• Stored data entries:

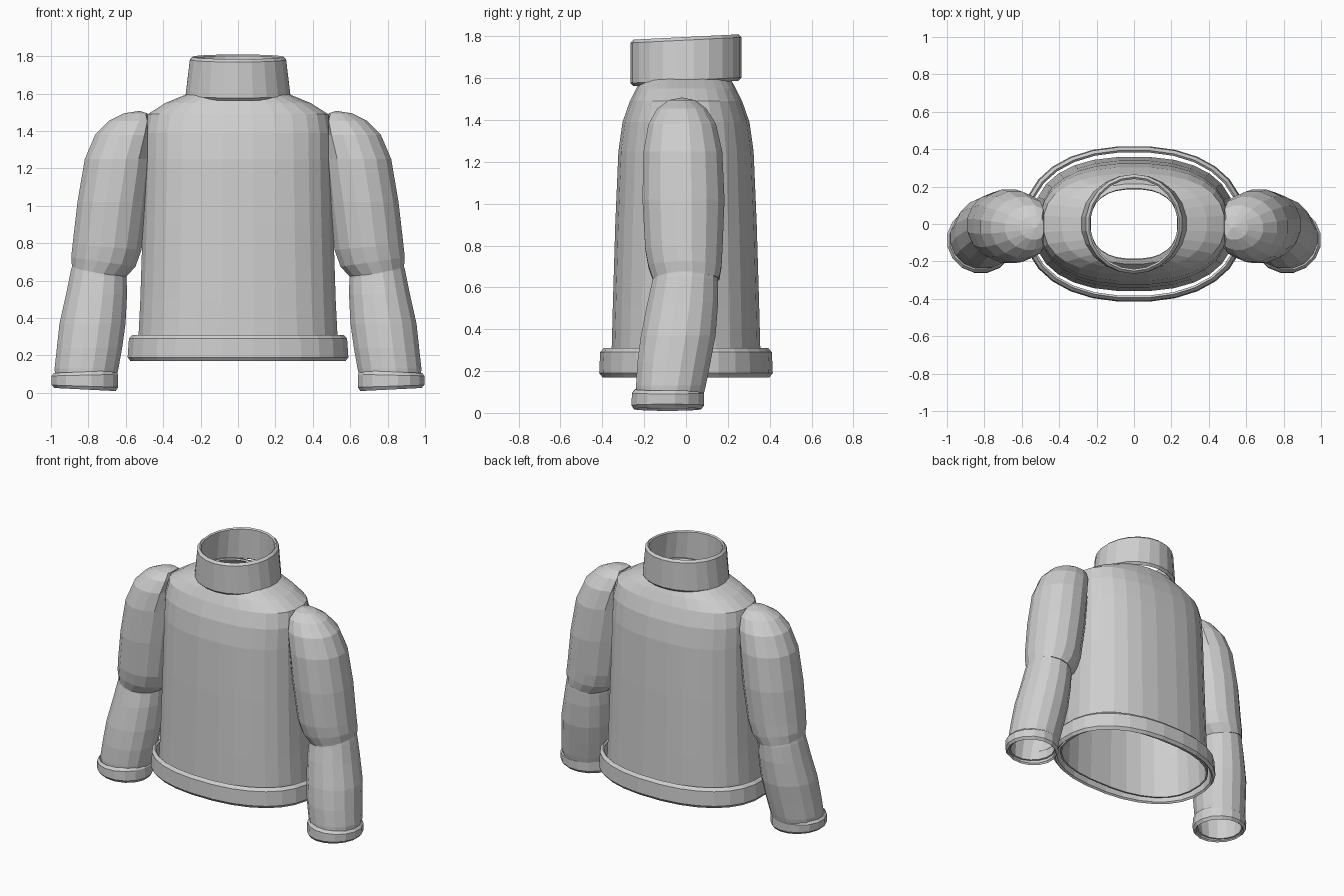
import bpy
import bmesh
from math import cos, sin, pi

if "Cube" in bpy.data.objects:
    bpy.data.objects.remove(bpy.data.objects["Cube"], do_unlink=True)

# One plain fabric colour
fabric = bpy.data.materials.new("light_grey_fabric")
fabric.use_nodes = True
GREY = (0.62, 0.62, 0.62, 1)
fabric.diffuse_color = GREY
bsdf = next(n for n in fabric.node_tree.nodes if n.type == "BSDF_PRINCIPLED")
bsdf.inputs["Base Color"].default_value = GREY
bsdf.inputs["Roughness"].default_value = 0.8


def ring(x, y, z, rx, ry, lean_x=0, lean_y=0):
    """Centre, two radii, and the slope of the ring along x and y."""
    return (x, y, z, rx, ry, lean_x, lean_y)


def loft(name, rings, sides, power=2, closed=False, tip=None,
         min_x=None, thickness=0, mirror=False):
    """Skin a stack of superellipse rings, listed from bottom to top."""
    bm = bmesh.new()
    loops = []
    for x, y, z, rx, ry, lean_x, lean_y in rings:
        loop = []
        for i in range(sides):
            a = 2 * pi * (i + 0.5) / sides
            c, s = cos(a), sin(a)
            dx = rx * abs(c) ** (2 / power) * (1 if c > 0 else -1)
            dy = ry * abs(s) ** (2 / power) * (1 if s > 0 else -1)
            px = x + dx
            if min_x is not None:
                px = max(px, min_x)
            loop.append(bm.verts.new((px, y + dy, z + lean_x * dx + lean_y * dy)))
        loops.append(loop)
    pairs = list(zip(loops, loops[1:]))
    if closed:
        pairs.append((loops[-1], loops[0]))
    for low, high in pairs:
        for i in range(sides):
            j = (i + 1) % sides
            bm.faces.new((low[i], low[j], high[j], high[i]))
    if tip:
        top = bm.verts.new(tip)
        for i in range(sides):
            bm.faces.new((loops[-1][i], loops[-1][(i + 1) % sides], top))
    mesh = bpy.data.meshes.new(name)
    bm.to_mesh(mesh)
    bm.free()
    mesh.materials.append(fabric)
    obj = bpy.data.objects.new(name, mesh)
    bpy.context.collection.objects.link(obj)
    if thickness:
        shell = obj.modifiers.new("cloth_thickness", "SOLIDIFY")
        shell.thickness = thickness
        shell.offset = -1
    if mirror:
        obj.modifiers.new("other_side", "MIRROR")
    return obj


def band(name, bottom, top, wall, sides, soft=0.02, **options):
    """A ribbed band: a closed ring with softened outer edges."""
    def between(t, inset):
        mix = [b + (c - b) * t for b, c in zip(bottom, top)]
        mix[3] -= inset
        mix[4] -= inset
        return tuple(mix)
    height = top[2] - bottom[2]
    t = soft / height
    section = [between(0, wall * 0.6), between(t, 0), between(1 - t, 0),
               between(1, wall * 0.6), between(1 - t / 2, wall),
               between(t / 2, wall)]
    return loft(name, section, sides, closed=True, **options)


# Torso: an open shell narrowing over the shoulders to the neck hole
loft("torso", [
    ring(0, 0, 0.20, 0.54, 0.36),
    ring(0, 0, 0.50, 0.525, 0.352),
    ring(0, 0, 0.90, 0.512, 0.34),
    ring(0, 0, 1.25, 0.505, 0.325),
    ring(0, 0, 1.39, 0.503, 0.305),
    ring(0, 0, 1.49, 0.485, 0.27),
    ring(0, 0, 1.55, 0.39, 0.24),
    ring(0, 0, 1.595, 0.28, 0.215),
    ring(0, 0, 1.605, 0.235, 0.19),
], 28, power=2.4, thickness=0.012)

# Hem band standing clear of the torso
band("hem_band", ring(0, 0, 0.17, 0.595, 0.418),
     ring(0, 0, 0.31, 0.585, 0.412), 0.028, 28, power=2.25)

# Turtleneck collar, lower at the front
band("collar", ring(0, 0, 1.575, 0.285, 0.266, 0, 0.05),
     ring(0, 0, 1.797, 0.258, 0.266, 0, 0.05), 0.025, 22, soft=0.015)

# Upper sleeves, domed at the shoulder and flat against the torso
loft("upper_sleeves", [
    ring(0.747, 0, 0.64, 0.143, 0.162, -0.0 + 0.2),
    ring(0.72, -0.005, 0.70, 0.175, 0.178, 0.15),
    ring(0.70, -0.01, 0.78, 0.188, 0.188, 0.08),
    ring(0.67, -0.012, 1.02, 0.192, 0.2),
    ring(0.635, -0.015, 1.25, 0.188, 0.192),
    ring(0.595, -0.018, 1.38, 0.172, 0.165),
    ring(0.555, -0.02, 1.455, 0.138, 0.12),
    ring(0.535, -0.02, 1.495, 0.075, 0.065),
], 16, tip=(0.525, -0.02, 1.508), min_x=0.485, thickness=0.012, mirror=True)

# Lower sleeves, bending forward and outward
loft("lower_sleeves", [
    ring(0.818, -0.082, 0.04, 0.16, 0.158),
    ring(0.81, -0.072, 0.13, 0.174, 0.17),
    ring(0.794, -0.058, 0.24, 0.178, 0.178),
    ring(0.778, -0.037, 0.37, 0.18, 0.182),
    ring(0.756, -0.015, 0.53, 0.166, 0.172),
    ring(0.745, -0.003, 0.63, 0.152, 0.16, 0.15),
    ring(0.738, 0, 0.72, 0.135, 0.148, 0.15),
], 16, thickness=0.012, mirror=True)

# Cuffs
band("cuffs", ring(0.818, -0.088, 0.018, 0.181, 0.177, 0.05),
     ring(0.82, -0.085, 0.113, 0.182, 0.176, -0.04), 0.024, 16,
     soft=0.018, mirror=True)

• Task goal:
For every line of the records that has the word "Cube" in it, make a copy.

• Answer for the task:
if "Cube" in bpy.data.objects:
    bpy.data.objects.remove(bpy.data.objects["Cube"], do_unlink=True)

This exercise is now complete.